I will never forget the day The Cursed Child came out, particularly because the streets of my quiet little town became crowded with wizards of all ages for the Harry Potter party. Everyone had preordered their books and donned their Hogwarts robes in anticipation of the Cursed Child release, and all the stores in town decided to get in on the action by decorating, passing out stickers, and selling Butter Beer. I, on the other hand, had yet to order my copy and didn’t pick one up until a few weeks after the release. That’s not to say that I wasn’t excited. I was just busy. And after finally picking up The Cursed Child and reading it, I can say that I do not regret waiting because it was not worth the hype. Fun? Yes, I read it in two days and I definitely enjoyed it. But worthy to be called the eighth story, as it says so on the cover? Well, it’s accurate to say the least. But no, I do not count Cursed Child as the eighth installment of the Harry Potter series.
First off, the plot felt like it was pulled from a fan-fic site. Everyone has been speculating about whether or not all the Time-Turners were destroyed. Everyone has wanted the return of Cedric Diggory. Everyone wanted to believe that Bellatrix and Voldemort were having an affair, even though the movies were the only thing that implied that. Overall, the old characters felt like shadows of themselves, the new characters were not dynamic enough (excepting Scorpius, I’ll admit that I liked him), the ending was unsatisfying, and random bits of information were just inserted into the story (like the bit about the Trolley Lady, what were they thinking?). So yeah, Rowling endorsed fan-fiction at best.
Second, I was really looking forward to seeing what Cursed Child would do with its female characters, since we all wanted to be Hermione when we were little. I was sorely disappointed when the story centered around Albus and Scorpius, with guest appearances from Delphi, who turned out to be the villain in the end, and a lame one at that.

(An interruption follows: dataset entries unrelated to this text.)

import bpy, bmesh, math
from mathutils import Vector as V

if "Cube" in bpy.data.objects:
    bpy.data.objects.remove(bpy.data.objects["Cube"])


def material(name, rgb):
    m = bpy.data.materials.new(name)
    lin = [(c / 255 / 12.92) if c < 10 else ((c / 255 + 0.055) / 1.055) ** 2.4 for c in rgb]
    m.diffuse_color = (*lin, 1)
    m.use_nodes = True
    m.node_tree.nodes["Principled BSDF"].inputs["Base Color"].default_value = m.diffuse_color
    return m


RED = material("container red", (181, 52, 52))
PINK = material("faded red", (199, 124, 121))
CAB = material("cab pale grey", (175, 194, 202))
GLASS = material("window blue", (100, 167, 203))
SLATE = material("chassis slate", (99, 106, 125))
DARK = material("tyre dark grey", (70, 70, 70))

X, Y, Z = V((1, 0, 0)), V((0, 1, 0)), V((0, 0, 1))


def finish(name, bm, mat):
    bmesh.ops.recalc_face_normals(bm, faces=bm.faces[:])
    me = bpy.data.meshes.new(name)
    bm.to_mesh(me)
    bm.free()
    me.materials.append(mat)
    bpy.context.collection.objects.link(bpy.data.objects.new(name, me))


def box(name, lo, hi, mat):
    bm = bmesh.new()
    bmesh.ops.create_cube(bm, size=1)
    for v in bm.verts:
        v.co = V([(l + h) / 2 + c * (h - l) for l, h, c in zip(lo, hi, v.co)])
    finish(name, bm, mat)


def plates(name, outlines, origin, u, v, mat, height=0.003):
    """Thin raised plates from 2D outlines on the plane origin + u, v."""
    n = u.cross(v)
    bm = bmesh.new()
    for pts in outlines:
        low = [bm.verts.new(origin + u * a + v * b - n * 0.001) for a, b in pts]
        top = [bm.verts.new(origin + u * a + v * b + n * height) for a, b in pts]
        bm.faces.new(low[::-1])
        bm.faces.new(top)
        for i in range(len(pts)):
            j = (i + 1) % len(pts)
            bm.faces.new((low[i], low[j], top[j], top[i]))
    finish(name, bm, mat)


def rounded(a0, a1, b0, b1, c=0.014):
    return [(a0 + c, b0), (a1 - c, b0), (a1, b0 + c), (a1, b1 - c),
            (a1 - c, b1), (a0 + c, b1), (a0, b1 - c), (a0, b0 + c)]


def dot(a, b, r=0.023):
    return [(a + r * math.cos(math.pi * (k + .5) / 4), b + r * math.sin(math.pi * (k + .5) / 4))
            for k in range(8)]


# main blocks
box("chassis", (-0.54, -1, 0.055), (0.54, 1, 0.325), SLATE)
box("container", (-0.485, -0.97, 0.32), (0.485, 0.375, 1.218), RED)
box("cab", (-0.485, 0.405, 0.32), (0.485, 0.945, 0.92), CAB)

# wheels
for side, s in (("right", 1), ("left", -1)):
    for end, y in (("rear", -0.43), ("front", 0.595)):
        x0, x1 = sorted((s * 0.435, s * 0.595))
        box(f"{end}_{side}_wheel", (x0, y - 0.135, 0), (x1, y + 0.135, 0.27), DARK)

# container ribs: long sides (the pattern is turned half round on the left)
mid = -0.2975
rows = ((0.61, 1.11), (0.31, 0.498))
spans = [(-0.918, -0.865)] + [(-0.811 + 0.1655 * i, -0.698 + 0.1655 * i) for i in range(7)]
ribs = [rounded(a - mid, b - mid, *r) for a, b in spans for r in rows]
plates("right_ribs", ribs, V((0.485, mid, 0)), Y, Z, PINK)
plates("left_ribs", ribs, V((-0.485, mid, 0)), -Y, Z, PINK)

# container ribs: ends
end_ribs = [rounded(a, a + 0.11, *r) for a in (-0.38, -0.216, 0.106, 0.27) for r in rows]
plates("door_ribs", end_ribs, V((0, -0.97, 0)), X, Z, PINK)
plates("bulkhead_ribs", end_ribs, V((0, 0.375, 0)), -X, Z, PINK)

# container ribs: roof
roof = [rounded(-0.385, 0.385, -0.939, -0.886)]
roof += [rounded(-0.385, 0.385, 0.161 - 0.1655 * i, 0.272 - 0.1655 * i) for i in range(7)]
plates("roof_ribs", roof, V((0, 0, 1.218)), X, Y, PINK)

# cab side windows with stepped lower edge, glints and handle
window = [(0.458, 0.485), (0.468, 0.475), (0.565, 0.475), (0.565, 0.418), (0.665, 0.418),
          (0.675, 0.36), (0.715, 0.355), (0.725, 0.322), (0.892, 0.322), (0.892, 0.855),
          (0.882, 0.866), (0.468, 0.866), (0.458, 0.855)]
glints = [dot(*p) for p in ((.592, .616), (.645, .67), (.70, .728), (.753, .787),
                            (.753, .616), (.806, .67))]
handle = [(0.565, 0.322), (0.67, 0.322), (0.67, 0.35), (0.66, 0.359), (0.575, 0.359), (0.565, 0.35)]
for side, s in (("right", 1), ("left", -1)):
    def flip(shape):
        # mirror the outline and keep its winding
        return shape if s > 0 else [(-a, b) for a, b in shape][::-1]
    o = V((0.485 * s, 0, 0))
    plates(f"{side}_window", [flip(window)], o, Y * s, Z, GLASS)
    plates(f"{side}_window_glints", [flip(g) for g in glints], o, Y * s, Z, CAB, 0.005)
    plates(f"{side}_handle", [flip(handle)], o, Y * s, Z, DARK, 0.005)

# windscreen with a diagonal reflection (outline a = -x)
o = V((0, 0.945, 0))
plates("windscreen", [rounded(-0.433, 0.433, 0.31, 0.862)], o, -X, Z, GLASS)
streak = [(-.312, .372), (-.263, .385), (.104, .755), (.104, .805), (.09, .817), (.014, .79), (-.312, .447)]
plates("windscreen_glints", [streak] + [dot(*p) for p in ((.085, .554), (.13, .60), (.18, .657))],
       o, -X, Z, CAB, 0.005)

I expected Rose to be the strong female until she turned out to be this arrogant child who wore her parent’s names too proudly. An older Hermione was pretty solid, until the writers saw fit to turn her into a nasty shrew in one reality where she was denied Ron’s all-redeeming love at a young age. Suffice to say, Cursed Child did not make great strides in feminist literature.
And finally, the format of the book. I personally, am a fan of reading plays. I know not everyone is, but there’s something satisfying in having everything necessary to the story be found in the dialogue and action, rather than pages of description or contemplation or whatever the author thought was important enough to write down but not have a character speak. But as someone who has read probably too many plays, I found some of the stage directions to be tedious and even demeaning. Maybe this is because I’m used to reading early modern plays which typically have very little stage directions beyond Enter, Exit, and Aside nor do they ever give acting notes. But the stage directions that said “This troubles Harry” or “He is hurt by this” frustrated me. Part of me thought that the writers were trying to assist readers who have never read a story in play format. But most of the time the dialogue was obviously meant to be read and reacted to a certain way and as an intelligent reader, I felt like I didn’t need to be coddled with redundant stage directions. I don’t think an author should ever underestimate their readers and I felt like I was being talked down to.
This isn’t to say there weren’t parts of Cursed Child that I enjoyed. As I said before, I really liked Scorpius, I liked that Snape got to make a reappearance, and I liked that Malfoy was able to find a little bit of redemption. It was good to reenter the Harry Potter universe and revisit some of my favorite characters. But overall, this book has not earned itself a true spot in the beloved HP series.